Questions Remain Why New Jersey Still Stuck At Age 65+ Eligibility For Vaccines

New York is dropping the eligible age to get a vaccine to 50 starting Tuesday morning. Connecticut plans to go to 16 in two weeks. CBS2's Lisa Rozner reports.

Video Transcript

DICK BRENNAN: More shots in arms as additional COVID vaccines are shipped to states. But the pace is slower in some places. Welcome back. I'm Dick Brennan.

KRISTINE JOHNSON: And I'm Kristine Johnson. Starting tomorrow, New York drops the eligible age to get a vaccine to 50 years old. And then in two weeks, Connecticut teenagers can get vaccinated. However, New Jersey continues to only offer shots to people 65 and older, as well as teachers and those with underlying health conditions. The question is why. CBS 2's Lisa Rozner reports.

LISA ROZNER: For weeks, teacher Donna Carlin and her husband, Brian, who has a heart condition, tried to get a vaccine appointment through New Jersey's online system.

DONNA CARLIN: We did some at midnight. We did some at 6:00 in the morning. But we couldn't ever find an appointment.

LISA ROZNER: But Donna is not alone. The governor says there are 700 plus sites, yet she and others who are eligible have only been able to secure an appointment through volunteers who monitor the sites 24/7. So today, we asked Governor Murphy, "Supply issues aside, it seems like the state's online registry system isn't that effective.

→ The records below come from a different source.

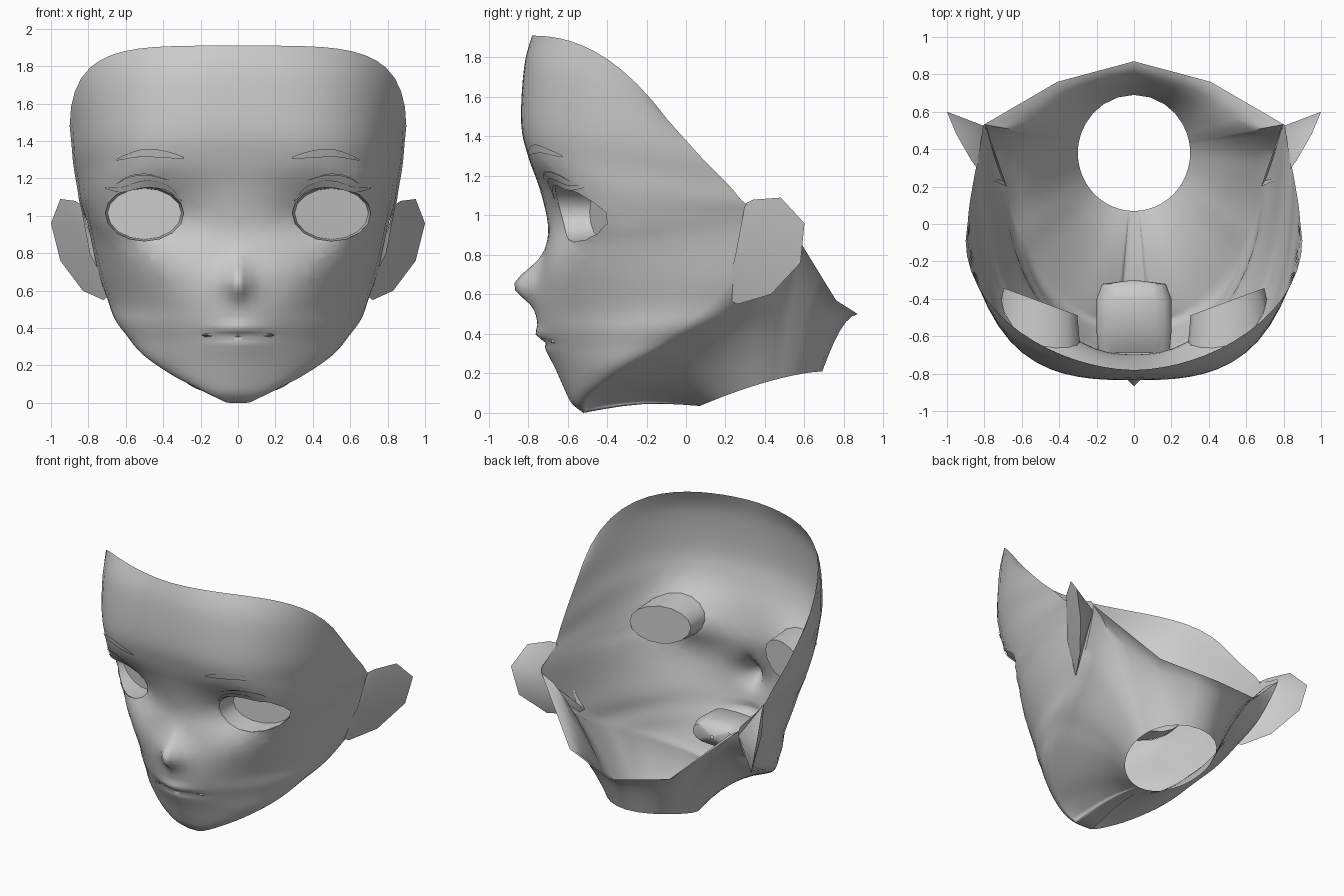
import bpy, bmesh, math
from mathutils import Vector
from mathutils.bvhtree import BVHTree

cube = bpy.data.objects.get("Cube")
if cube:
    bpy.data.objects.remove(cube)

skin = bpy.data.materials.new("plain_grey")
skin.use_nodes = True
grey = (0.6, 0.6, 0.6, 1)
skin.diffuse_color = grey
skin.node_tree.nodes["Principled BSDF"].inputs["Base Color"].default_value = grey


def finish(name, bm, angle=60):
    """Turn a half part into a mirrored, smooth object."""
    mesh = bpy.data.meshes.new(name)
    bm.to_mesh(mesh)
    ob = bpy.data.objects.new(name, mesh)
    bpy.context.collection.objects.link(ob)
    mesh.materials.append(skin)
    mirror = ob.modifiers.new("mirror", 'MIRROR')
    mirror.use_clip = True
    bpy.ops.object.select_all(action='DESELECT')
    bpy.context.view_layer.objects.active = ob
    ob.select_set(True)
    bpy.ops.object.shade_smooth_by_angle(angle=math.radians(angle))
    return ob


def spline(points, steps):
    """Smooth curve through points of any dimension."""
    out = []
    last = len(points) - 1
    for i in range(last):
        a, b, c, d = (points[max(0, min(last, i + k))] for k in (-1, 0, 1, 2))
        for s in range(steps):
            t = s / steps
            out.append([q + 0.5 * t * (r - p + t * (2*p - 5*q + 4*r - u + t * (3*(q - r) + u - p)))
                        for p, q, r, u in zip(a, b, c, d)])
    out.append(list(points[-1]))
    return out


def loft(bm, rows):
    grid = [[bm.verts.new(p) for p in row] for row in rows]
    for r0, r1 in zip(grid, grid[1:]):
        for k in range(len(r0) - 1):
            bm.faces.new((r0[k], r1[k], r1[k + 1], r0[k + 1]))


def bump(v, width):
    return math.exp(-(v / width) ** 2)


# Face rows: centre y, z, the end of the row on the rim or jaw, then squareness
STEPS, COLS = 4, 16
rows = spline([
    (-.78, 1.91, .9, -.09, 1.48, .92), (-.82, 1.75, .89, 0, 1.38, 1.2),
    (-.835, 1.47, .88, .1, 1.27, 1.4), (-.80, 1.3, .86, .22, 1.15, 1.6),
    (-.74, 1.13, .845, .3, 1.06, 1.78), (-.70, .95, .82, .43, 1, 1.85),
    (-.71, .82, .8, .53, .94, 1.6), (-.74, .66, .75, .4, .7, 1.22),
    (-.755, .52, .7, .25, .56, .97), (-.745, .42, .66, .08, .45, .86),
    (-.715, .33, .6, -.06, .37, .8), (-.66, .22, .52, -.2, .28, .8),
    (-.62, .13, .36, -.38, .16, .82), (-.58, .05, .2, -.48, .08, .9),
    (-.52, 0, .08, -.51, .02, 1)], STEPS)


def face_row(row):
    yc, zc, xe, ye, ze, square = row
    pts = []
    for j in range(COLS + 1):
        a = math.pi / 2 * (j / COLS) ** 1.3
        s = 1 - math.cos(a)
        x = xe * math.sin(a)
        y = yc + (ye - yc) * s ** square
        z = zc + (ze - zc) * s ** 2
        # Eye hollow, nose with a soft bridge, lips and the crease between them
        y += .11 * bump(x - .42, .2) * bump(z - 1, .17)
        y -= (.07 * bump(x, .045) + .06 * bump(x, .11)) * bump(z - .645, .11 if z > .645 else .085)
        y -= .022 * bump(z - .4, .03) * bump(x, .12)
        y += .02 * bump(z - .36, .015) * bump(x, .15)
        pts.append(Vector((x, y, z)))
    return pts


wall = [face_row(r) for r in rows]
bm = bmesh.new()
loft(bm, wall)
half_face = BVHTree.FromBMesh(bm)

# Underside and nape, running from the jaw and back rim to the neck opening
ear_root = 6 * STEPS
outer = wall[-1] + [r[-1] for r in reversed(wall[ear_root:-1])]
side, mid, nape = outer[-1], Vector((.41, .76, .57)), Vector((0, .87, .5))
outer += [side.lerp(mid, k / 3) for k in (1, 2, 3)]
outer += [mid.lerp(nape, k / 3) for k in (1, 2, 3)]
ring = []
for p in outer:
    a = math.atan2(p.x, .38 - p.y)
    y = .38 - .31 * math.cos(a)
    ring.append(Vector((.3 * math.sin(a), y, .21 - .175 * ((.69 - y) / .62) ** 1.5)))
under = []
for k in range(7):
    t = k / 6
    row = [p.lerp(q, t) for p, q in zip(outer, ring)]
    for v, p, q in zip(row, outer, ring):
        v.z = p.z + (q.z - p.z) * t ** 1.35 + .03 * math.sin(math.pi * t)
    under.append(row)
loft(bm, under)
bmesh.ops.remove_doubles(bm, verts=bm.verts, dist=.0005)
bmesh.ops.recalc_face_normals(bm, faces=bm.faces)

# Eye opening: clip the face along each side of a rounded outline
EYE_X, EYE_Z, SIDES = .5, 1.015, 16
outline = []
for k in range(SIDES + 1):
    a = 2 * math.pi * k / SIDES
    s = math.sin(a)
    outline.append((EYE_X + .21 * math.cos(a), EYE_Z + (.14 if s > 0 else .15) * s))
inside = [f for f in bm.faces if f.calc_center_median().y < 0
          and abs(f.calc_center_median().z - EYE_Z) < .35]
for (xa, za), (xb, zb) in zip(outline, outline[1:]):
    co, no = Vector((xa, 0, za)), Vector((zb - za, 0, xa - xb))
    geom = set(inside)
    for f in inside:
        geom.update(f.edges, f.verts)
    cut = bmesh.ops.bisect_plane(bm, geom=list(geom), plane_co=co, plane_no=no, dist=1e-5)
    inside = [f for f in cut["geom"] if isinstance(f, bmesh.types.BMFace)
              and (f.calc_center_median() - co).dot(no) < 0]
bmesh.ops.delete(bm, geom=inside, context='FACES')
finish("head_shell", bm)


def on_face(x, z, lift):
    hit = half_face.ray_cast(Vector((x, -2, z)), Vector((0, 1, 0)))[0]
    return Vector((x, (hit.y if hit else -.4) - lift, z))


# Eye sockets: a short wall and a slanted back plate
bm = bmesh.new()
back = []
for x, z in outline:
    x, z = EYE_X + (x - EYE_X) * .94, EYE_Z + (z - EYE_Z) * .94
    back.append(Vector((x, -.5 + (x - .27) * .37, z)))
loft(bm, [[on_face(x, z, 0) for x, z in outline], back])
bm.faces.new([bm.verts.new(p) for p in back[:-1]])
bmesh.ops.remove_doubles(bm, verts=bm.verts, dist=.0005)
finish("eye_socket", bm, 50)


# Brows, lashes and lid creases: thin tapered ribbons on the face
def ribbon(name, points, width):
    path = spline(points, 4)
    n = len(path) - 1
    bm = bmesh.new()
    loft(bm, [[on_face(x, z + e * width * (.25 + math.sin(math.pi * i / n)), .01)
               for e in (-.5, .5)] for i, (x, z) in enumerate(path)])
    finish(name, bm)


ribbon("brow", [(.29, 1.31), (.4, 1.33), (.52, 1.335), (.65, 1.3)], .035)
ribbon("upper_lash", [(.3, 1.08), (.38, 1.15), (.5, 1.17), (.62, 1.14), (.71, 1.15)], .03)
ribbon("lid_crease", [(.37, 1.19), (.48, 1.22), (.58, 1.21), (.65, 1.17)], .008)

# Ears: a thin outline fanned to a front and a back root
ear = [(.84, .3, 1.06), (.87, .34, 1.08), (.95, .48, 1.09), (1, .6, .96),
       (.95, .58, .76), (.83, .43, .6), (.72, .26, .55), (.68, .2, .58)]
bm = bmesh.new()
edge = [bm.verts.new(p) for p in ear]
for root in ((.79, .25, .8), (.79, .52, .9)):
    hub = bm.verts.new(root)
    for a, b in zip(edge, edge[1:]):
        bm.faces.new((a, b, hub))
bmesh.ops.recalc_face_normals(bm, faces=bm.faces)
finish("ear", bm, 50)

# Mouth pocket inside the head
bm = bmesh.new()
pocket = []
for y, w, h in ((-.69, .19, .005), (-.58, .2, .08), (-.4, .2, .09), (-.32, .17, .07), (-.3, .01, .01)):
    pocket.append([(w * math.sin(math.pi * k / 8) ** .6 if 0 < k < 8 else 0,
                    y, .365 + h * math.cos(math.pi * k / 8)) for k in range(9)])
loft(bm, pocket)
finish("mouth_pocket", bm)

Why is it an issue to get an appointment?"

PHIL MURPHY: If you've not been able to get an appointment, and you're anxious about that, we have nothing but sympathy. And I promise you, you're going to get it. And it may not be as soon as you'd like, but that's because we don't have the supplies that we've liked.

LISA ROZNER: Stats from Johns Hopkins University show in the tri-state, Connecticut is leading the way in terms of percent of the population vaccinated. And New York has vaccinated the most people, more than 2.5 million compared to New Jersey and Connecticut. "How come New Jersey is still stuck at eligibility with 65 years and older."

PHIL MURPHY: We've taken an approach that, right now, if you're 65 and older you're automatically eligible. If you're under 65 and you have a chronic condition, you've been eligible since January. That continues to be the case.

LISA ROZNER: Murphy never answered why we are stuck at 65, but did say he believes everyone will be able to at least register for an appointment by May 1st. Compared to the rest of the country, the Dean of the Rutgers School of Public Health says New Jersey is ahead of the curve.

PERRY HALKITIS: We get to Passover, Easter time in April, we're going to see a lot more vaccine in this country. Because the Production Act isn't kicked in.

LISA ROZNER: He believes New Jersey will achieve herd immunity among adults by this summer. Meantime, the governor says he may have another announcement regarding eligibility later this week. In Trenton, Lisa Rozner, CBS 2 News.

DICK BRENNAN: And today we learned at least one hospital, Holy Name Medical Center, in Teaneck, is no longer scheduling first doses because of what they're calling depleted supply.